In the past several years, we’ve seen behavioral science gaining traction within insights functions, and organizations are increasingly adopting tools that help them centralize and glean insights from a wealth of behavioral data and knowledge. Katya Andresen, SVP of Card Customer Experience at Capital One, spoke about how her organization is using my company’s platform, Bloomfire, to centralize behavioral research that was previously scattered across the company. All research reports, studies, and video interviews are now in one place and can be searched by keyword, allowing Capital One’s researchers to look at big picture trends and study both the rational and emotional levers that drive their customers’ decisions.

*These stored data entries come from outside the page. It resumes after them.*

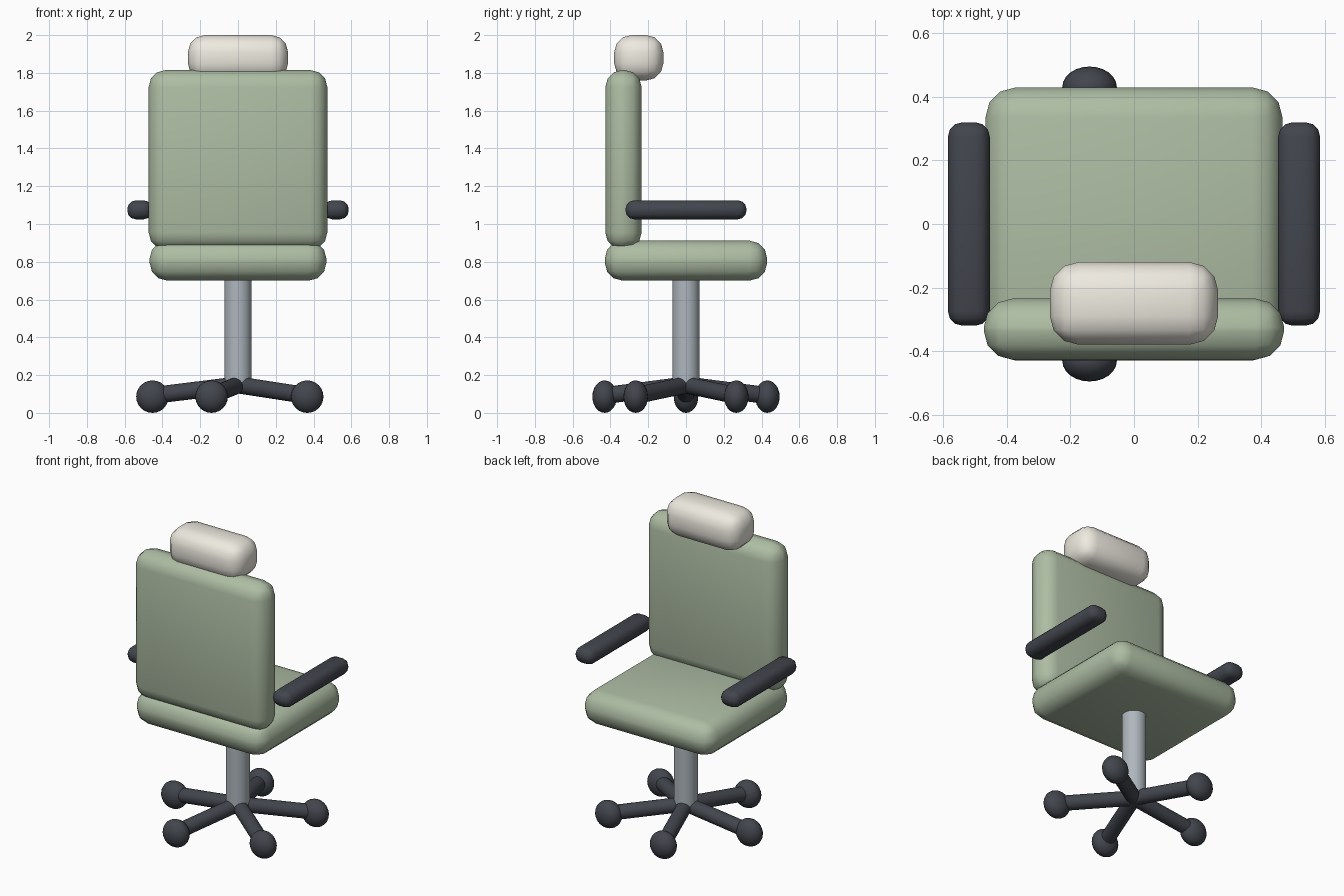
import bpy, math
from mathutils import Vector

if "Cube" in bpy.data.objects:
    bpy.data.objects.remove(bpy.data.objects["Cube"])


def material(name, rgb):
    m = bpy.data.materials.new(name)
    m.diffuse_color = (*rgb, 1)
    m.use_nodes = True
    m.node_tree.nodes["Principled BSDF"].inputs["Base Color"].default_value = m.diffuse_color
    return m


GREEN = material("sage fabric", (0.42, 0.51, 0.37))
CREAM = material("cream fabric", (0.85, 0.82, 0.74))
DARK = material("dark plastic", (0.055, 0.06, 0.075))
STEEL = material("steel", (0.42, 0.47, 0.51))


def finish(name, mat):
    ob = bpy.context.object
    ob.name = name
    ob.data.materials.append(mat)
    bpy.ops.object.shade_smooth_by_angle(angle=math.radians(40))
    return ob


def cushion(name, lo, hi, bevel, mat):
    """Rounded box between two corners."""
    lo, hi = Vector(lo), Vector(hi)
    bpy.ops.mesh.primitive_cube_add(size=1, location=(lo + hi) / 2)
    ob = bpy.context.object
    ob.scale = hi - lo
    bpy.ops.object.transform_apply(location=False, rotation=False, scale=True)
    mod = ob.modifiers.new("round", 'BEVEL')
    mod.width = bevel
    mod.segments = 3
    mod.limit_method = 'NONE'
    bpy.ops.object.modifier_apply(modifier=mod.name)
    return finish(name, mat)


def rod(name, a, b, radius, mat):
    """Cylinder between two points."""
    a, b = Vector(a), Vector(b)
    d = b - a
    bpy.ops.mesh.primitive_cylinder_add(vertices=24, radius=radius, depth=d.length,
                                        location=(a + b) / 2,
                                        rotation=d.to_track_quat('Z', 'Y').to_euler())
    return finish(name, mat)


# Cushions
cushion("seat", (-0.468, -0.43, 0.70), (0.468, 0.43, 0.912), 0.095, GREEN)
cushion("backrest", (-0.473, -0.427, 0.865), (0.473, -0.235, 1.815), 0.09, GREEN)
cushion("headrest", (-0.265, -0.38, 1.76), (0.265, -0.12, 2.0), 0.09, CREAM)

# Armrests
for side, s in (("left", -1), ("right", 1)):
    cushion(f"armrest_{side}", (s * 0.52 - 0.066, -0.32, 1.025),
            (s * 0.52 + 0.066, 0.32, 1.125), 0.045, DARK)

# Gas lift column
rod("column", (0, 0, 0.15), (0, 0, 0.75), 0.072, STEEL)

# Five-star base with casters
for i in range(5):
    a = math.pi + i * math.tau / 5
    c, s = math.cos(a), math.sin(a)
    rod(f"base_leg_{i + 1}", (0, 0, 0.148), (0.45 * c, 0.45 * s, 0.092), 0.045, DARK)
    bpy.ops.mesh.primitive_uv_sphere_add(segments=24, ring_count=12, radius=1,
                                         location=(0.453 * c, 0.453 * s, 0.086))
    bpy.context.object.scale = (0.086, 0.065, 0.086)
    bpy.ops.object.transform_apply(location=False, rotation=False, scale=True)
    finish(f"caster_{i + 1}", DARK)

This enables their stakeholders to make informed decisions based on what their customers actually want and need.
DIY or Agile: It’s About Taking an Iterative Approach
Agile market research was a popular topic during this year’s IIeX North America, but one thing that became clear was that there isn’t a universally agreed-upon definition of “agile” in the research world. While organizations may debate over the semantics of DIY or agile research, the common refrain is that researchers need the ability to adapt quickly, conduct iterative tests, and learn as they go. Diego Hahn, Senior Manager of Analytics & Insights at Procter & Gamble, pointed out that agile approaches can mitigate risk–rather than “putting all your eggs in one or two research baskets,” you can conduct smaller, faster studies and make changes as you learn what does and doesn’t work. This approach allows organizations to keep pace with consumer wants and needs as they change and evolve. It can also help increase internal buy-in, as stakeholders can see quick wins and learn alongside the research team.
Artificial Intelligence and Human Ingenuity: Better Together
The integration of AI technology into market research was another popular topic at IIeX (which was fitting, as artificial intelligence and machine learning was one of the most frequently mentioned buzz topics in the latest GRIT report). But while researchers are seeing more opportunities to adopt AI-powered technology, they’re also realizing that AI is more powerful when paired with human ingenuity.
We saw several examples of this throughout this year’s IIeX sessions. Allison Schoer, Senior Market Research Manager at LinkedIn, discussed how her team is using natural language processing software to extract both qualitative and quantitative data from open-ended survey questions, ultimately allowing them to tell more cohesive, engaging stories to their stakeholders. Michelle McDonald, Group Senior Vice President of MetrixLab, explained how her company’s latest technology offering uses both machine learning algorithms and input from human analysts to predict ad performance. The combination of machine learning and human intelligence shows that while AI can be a powerful weapon for automating repetitive tasks, there’s still a need for nuance that can’t be programmed yet. As Alex Bowsher, Strategic Insights Opportunity Manager at Colgate-Palmolive, put it, “You have to understand your brand and leverage that understanding with the metrics that lead to success.”
This year’s IIeX NA sessions left us with a lot to digest—and because the event was virtual, we all have the opportunity to dive into recordings of sessions that we might have missed or want to rewatch. It’s clear that market research has become more critical than ever as consumer behaviors rapidly change and businesses work to meet the needs and expectations of their every-evolving customers.